Cuadecuc, Vampir uses behind-the-scenes footage of the 1970 film Count Dracula to construct its own experimental, abridged version of Bram Stoker’s novel. Directed by Jesús Franco, Count Dracula stars Christopher Lee, who of course portrayed the Count in a number of films from London’s Hammer Studios. Count Dracula, an international production between Spain, Italy, Germany, and Britain, is not a Hammer film, despite erroneously being referred to as such in the opening credits. Cuadecuc’s director, Pere Portabella, along with collaborator Joan Brasso, shot alongside the crew to document scene setups, on-set rehearsals, and alternate takes in high-contrast black-and-white.
Count Dracula has come to be known as one of the weakest Dracula adaptations to date, having been panned at the time of release and having yet to be reclaimed by the cult film or midnight circuit fanbase.

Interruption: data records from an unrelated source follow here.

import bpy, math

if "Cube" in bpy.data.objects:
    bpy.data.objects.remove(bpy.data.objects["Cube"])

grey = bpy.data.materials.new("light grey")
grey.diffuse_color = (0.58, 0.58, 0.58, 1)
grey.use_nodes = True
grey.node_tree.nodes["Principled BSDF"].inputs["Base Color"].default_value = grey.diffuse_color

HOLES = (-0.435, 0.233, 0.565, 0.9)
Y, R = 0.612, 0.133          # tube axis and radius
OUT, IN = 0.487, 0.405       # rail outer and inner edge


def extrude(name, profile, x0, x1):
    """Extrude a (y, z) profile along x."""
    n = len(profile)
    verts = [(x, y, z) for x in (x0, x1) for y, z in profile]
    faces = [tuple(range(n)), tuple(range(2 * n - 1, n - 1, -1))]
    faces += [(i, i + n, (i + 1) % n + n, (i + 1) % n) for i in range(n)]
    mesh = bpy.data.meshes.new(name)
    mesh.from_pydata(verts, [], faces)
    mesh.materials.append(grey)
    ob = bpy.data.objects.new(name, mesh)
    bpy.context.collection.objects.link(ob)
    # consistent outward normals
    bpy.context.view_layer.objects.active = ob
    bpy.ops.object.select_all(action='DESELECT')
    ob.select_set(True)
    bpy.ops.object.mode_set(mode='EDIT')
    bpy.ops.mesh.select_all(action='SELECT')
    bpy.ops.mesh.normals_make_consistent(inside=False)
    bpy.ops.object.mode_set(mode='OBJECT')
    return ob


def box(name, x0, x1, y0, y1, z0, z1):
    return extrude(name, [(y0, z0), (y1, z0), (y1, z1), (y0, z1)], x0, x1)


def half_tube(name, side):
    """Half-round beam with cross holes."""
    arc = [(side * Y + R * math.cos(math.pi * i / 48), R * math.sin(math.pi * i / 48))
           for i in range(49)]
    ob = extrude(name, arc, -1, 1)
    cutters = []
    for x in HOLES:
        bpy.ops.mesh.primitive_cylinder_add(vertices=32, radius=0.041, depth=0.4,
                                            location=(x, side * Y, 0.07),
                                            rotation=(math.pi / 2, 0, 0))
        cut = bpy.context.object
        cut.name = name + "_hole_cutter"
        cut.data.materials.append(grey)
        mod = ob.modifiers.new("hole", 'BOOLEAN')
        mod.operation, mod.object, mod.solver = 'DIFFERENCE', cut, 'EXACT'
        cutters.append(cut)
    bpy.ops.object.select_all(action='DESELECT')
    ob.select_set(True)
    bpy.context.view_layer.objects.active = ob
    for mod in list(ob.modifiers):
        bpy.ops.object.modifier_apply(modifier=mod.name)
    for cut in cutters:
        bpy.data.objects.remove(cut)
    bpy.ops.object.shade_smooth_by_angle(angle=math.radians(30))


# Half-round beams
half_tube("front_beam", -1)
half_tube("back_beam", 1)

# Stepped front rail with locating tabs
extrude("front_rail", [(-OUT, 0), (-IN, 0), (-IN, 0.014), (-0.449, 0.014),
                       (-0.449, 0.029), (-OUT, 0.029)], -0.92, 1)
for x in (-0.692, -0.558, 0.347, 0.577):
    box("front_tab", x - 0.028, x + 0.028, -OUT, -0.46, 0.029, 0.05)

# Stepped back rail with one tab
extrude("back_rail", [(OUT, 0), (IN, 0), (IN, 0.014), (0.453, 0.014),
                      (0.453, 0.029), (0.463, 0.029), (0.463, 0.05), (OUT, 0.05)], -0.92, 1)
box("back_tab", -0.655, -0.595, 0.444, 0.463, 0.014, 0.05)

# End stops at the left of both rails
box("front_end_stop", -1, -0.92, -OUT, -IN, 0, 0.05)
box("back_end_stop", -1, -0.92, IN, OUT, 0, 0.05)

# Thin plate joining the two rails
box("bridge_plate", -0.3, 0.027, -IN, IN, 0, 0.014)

Due to its appeal to the arthouse crowd, its de facto “making of” documentary has a far better reputation. Although relatively obscure, it’s been lingering in the back pages of the new library streaming service, Kanopy. For those of you who use Kanopy (and if your library has access, you really should), Cuadecuc, Vampir cannot come more highly recommended, especially if you want to skip that deep dive down the rabbit hole and get right to the weird.
The film stock used, here, contains contrast and grain that harkens back to the first Dracula adaptation, Nosferatu: Eine Symphonie des Grauens by F.W. Murnau. The blacks are inky and bottomless and the whites glaring and bold. It’s all movements, shapes, faces, lights, and sets. Purely on a visual level, Cuadecuc ranks as a top-shelf experimental film, containing strong ties to the stylings of predecessors ranging from the German expressionism in The Cabinet of Dr. Caligari and the works of Murnau to Kenneth Anger’s Eaux d’Artifice from 1953 and other such works. This unconventional, cross-generational homage yields both a wonderful work of post-modern horror and also what might be called a neo-silent.

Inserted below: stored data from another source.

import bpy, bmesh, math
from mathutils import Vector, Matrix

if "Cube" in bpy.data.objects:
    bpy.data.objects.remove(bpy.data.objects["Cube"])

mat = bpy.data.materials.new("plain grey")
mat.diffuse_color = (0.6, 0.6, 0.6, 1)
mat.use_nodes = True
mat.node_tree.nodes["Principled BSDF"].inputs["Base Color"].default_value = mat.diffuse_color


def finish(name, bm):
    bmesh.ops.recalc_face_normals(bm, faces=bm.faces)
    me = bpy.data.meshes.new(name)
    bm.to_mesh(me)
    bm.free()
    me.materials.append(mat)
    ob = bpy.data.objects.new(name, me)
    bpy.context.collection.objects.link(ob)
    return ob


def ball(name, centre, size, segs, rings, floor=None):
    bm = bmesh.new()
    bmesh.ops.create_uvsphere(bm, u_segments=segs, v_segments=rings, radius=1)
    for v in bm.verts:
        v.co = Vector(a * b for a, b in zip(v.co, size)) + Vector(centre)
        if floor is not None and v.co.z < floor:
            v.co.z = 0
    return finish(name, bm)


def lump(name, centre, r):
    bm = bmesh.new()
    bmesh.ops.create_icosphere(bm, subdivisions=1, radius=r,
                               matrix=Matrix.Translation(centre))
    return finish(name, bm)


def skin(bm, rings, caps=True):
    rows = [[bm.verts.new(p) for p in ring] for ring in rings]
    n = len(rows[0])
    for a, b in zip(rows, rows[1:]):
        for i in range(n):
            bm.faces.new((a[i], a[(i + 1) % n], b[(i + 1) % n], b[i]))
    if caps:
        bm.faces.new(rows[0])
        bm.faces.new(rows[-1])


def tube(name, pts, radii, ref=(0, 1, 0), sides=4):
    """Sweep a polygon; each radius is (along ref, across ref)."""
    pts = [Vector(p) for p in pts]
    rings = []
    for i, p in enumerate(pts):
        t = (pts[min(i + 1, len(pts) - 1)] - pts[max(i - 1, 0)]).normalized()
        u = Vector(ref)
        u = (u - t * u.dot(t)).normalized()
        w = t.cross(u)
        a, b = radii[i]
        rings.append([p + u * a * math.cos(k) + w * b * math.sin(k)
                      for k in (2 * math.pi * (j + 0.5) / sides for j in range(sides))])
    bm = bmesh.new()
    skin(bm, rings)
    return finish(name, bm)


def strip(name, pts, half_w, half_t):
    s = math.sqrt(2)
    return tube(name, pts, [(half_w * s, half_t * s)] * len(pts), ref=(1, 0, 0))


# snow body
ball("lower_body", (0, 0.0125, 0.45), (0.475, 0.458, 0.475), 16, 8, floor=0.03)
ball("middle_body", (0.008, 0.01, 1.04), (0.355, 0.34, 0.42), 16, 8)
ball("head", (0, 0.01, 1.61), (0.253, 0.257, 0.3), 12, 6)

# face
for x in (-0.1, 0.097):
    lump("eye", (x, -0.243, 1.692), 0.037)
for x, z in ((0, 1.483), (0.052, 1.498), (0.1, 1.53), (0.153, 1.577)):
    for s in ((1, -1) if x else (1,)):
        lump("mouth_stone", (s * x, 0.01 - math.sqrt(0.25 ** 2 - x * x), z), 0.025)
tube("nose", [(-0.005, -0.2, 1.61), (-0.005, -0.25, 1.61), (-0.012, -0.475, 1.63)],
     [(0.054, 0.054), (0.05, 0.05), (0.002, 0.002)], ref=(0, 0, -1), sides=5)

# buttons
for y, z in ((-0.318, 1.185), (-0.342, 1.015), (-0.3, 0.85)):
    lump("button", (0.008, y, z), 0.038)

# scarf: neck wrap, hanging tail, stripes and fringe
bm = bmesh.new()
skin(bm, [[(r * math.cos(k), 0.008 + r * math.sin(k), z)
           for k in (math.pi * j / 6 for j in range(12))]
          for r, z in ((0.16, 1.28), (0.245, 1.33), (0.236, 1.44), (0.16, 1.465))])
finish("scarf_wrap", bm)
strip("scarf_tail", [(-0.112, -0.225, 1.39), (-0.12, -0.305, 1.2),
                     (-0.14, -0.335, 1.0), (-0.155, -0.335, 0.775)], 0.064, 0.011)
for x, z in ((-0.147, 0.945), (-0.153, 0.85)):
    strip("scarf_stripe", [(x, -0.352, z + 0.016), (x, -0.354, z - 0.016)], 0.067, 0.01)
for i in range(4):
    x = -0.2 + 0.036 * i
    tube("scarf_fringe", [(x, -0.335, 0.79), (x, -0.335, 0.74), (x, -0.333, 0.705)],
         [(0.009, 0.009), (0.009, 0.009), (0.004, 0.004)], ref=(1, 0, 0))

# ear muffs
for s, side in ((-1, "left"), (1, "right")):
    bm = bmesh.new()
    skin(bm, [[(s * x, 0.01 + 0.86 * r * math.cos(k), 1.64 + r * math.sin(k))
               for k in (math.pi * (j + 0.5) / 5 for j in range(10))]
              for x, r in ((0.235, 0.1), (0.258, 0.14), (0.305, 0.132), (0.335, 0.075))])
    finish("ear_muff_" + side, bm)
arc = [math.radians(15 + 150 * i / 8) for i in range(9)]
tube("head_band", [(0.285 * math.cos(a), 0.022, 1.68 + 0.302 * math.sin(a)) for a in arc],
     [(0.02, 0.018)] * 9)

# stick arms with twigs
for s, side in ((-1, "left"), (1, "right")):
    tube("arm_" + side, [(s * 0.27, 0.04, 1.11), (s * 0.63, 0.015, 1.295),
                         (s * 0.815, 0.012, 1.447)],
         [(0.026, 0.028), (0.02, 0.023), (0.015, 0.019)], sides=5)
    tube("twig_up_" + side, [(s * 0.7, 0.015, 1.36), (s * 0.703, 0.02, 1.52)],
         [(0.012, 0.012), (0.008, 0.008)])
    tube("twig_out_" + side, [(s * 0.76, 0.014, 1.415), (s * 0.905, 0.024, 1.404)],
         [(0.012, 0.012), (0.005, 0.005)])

With Cuadecuc, Vampir Portabella depicts the act of representation via the filmmaking process and its relation to the source. Any adaptation involves the interpretation of the cerebral, the images conjured by descriptions and the ideas elicited that have no visual analog. Instead of mimicking, Cuadecuc forms a response to its source material with a cheeky, skeptical approach to literary representation. This combined with brief flashes of humor derived from on-set antics and the wonderful, genre-bending score by Carles Santos allow Cuadecuc to echo the novel while existing completely apart from it, sidestepping the potential failures of faithful adaptation.
In the final, sound portion of the film, Christopher Lee reads a passage from Stoker’s novel before staring into the camera. Someone says “cut” and the screen abruptly goes black. Words, the lifeblood of literature, and images, the lifeblood of film, play out in conjunction with one another. The integrity of Cuadecuc, Vampir as film and Dracula as literature are both stated, here, and the result couldn’t be more eloquent. | Nic Champion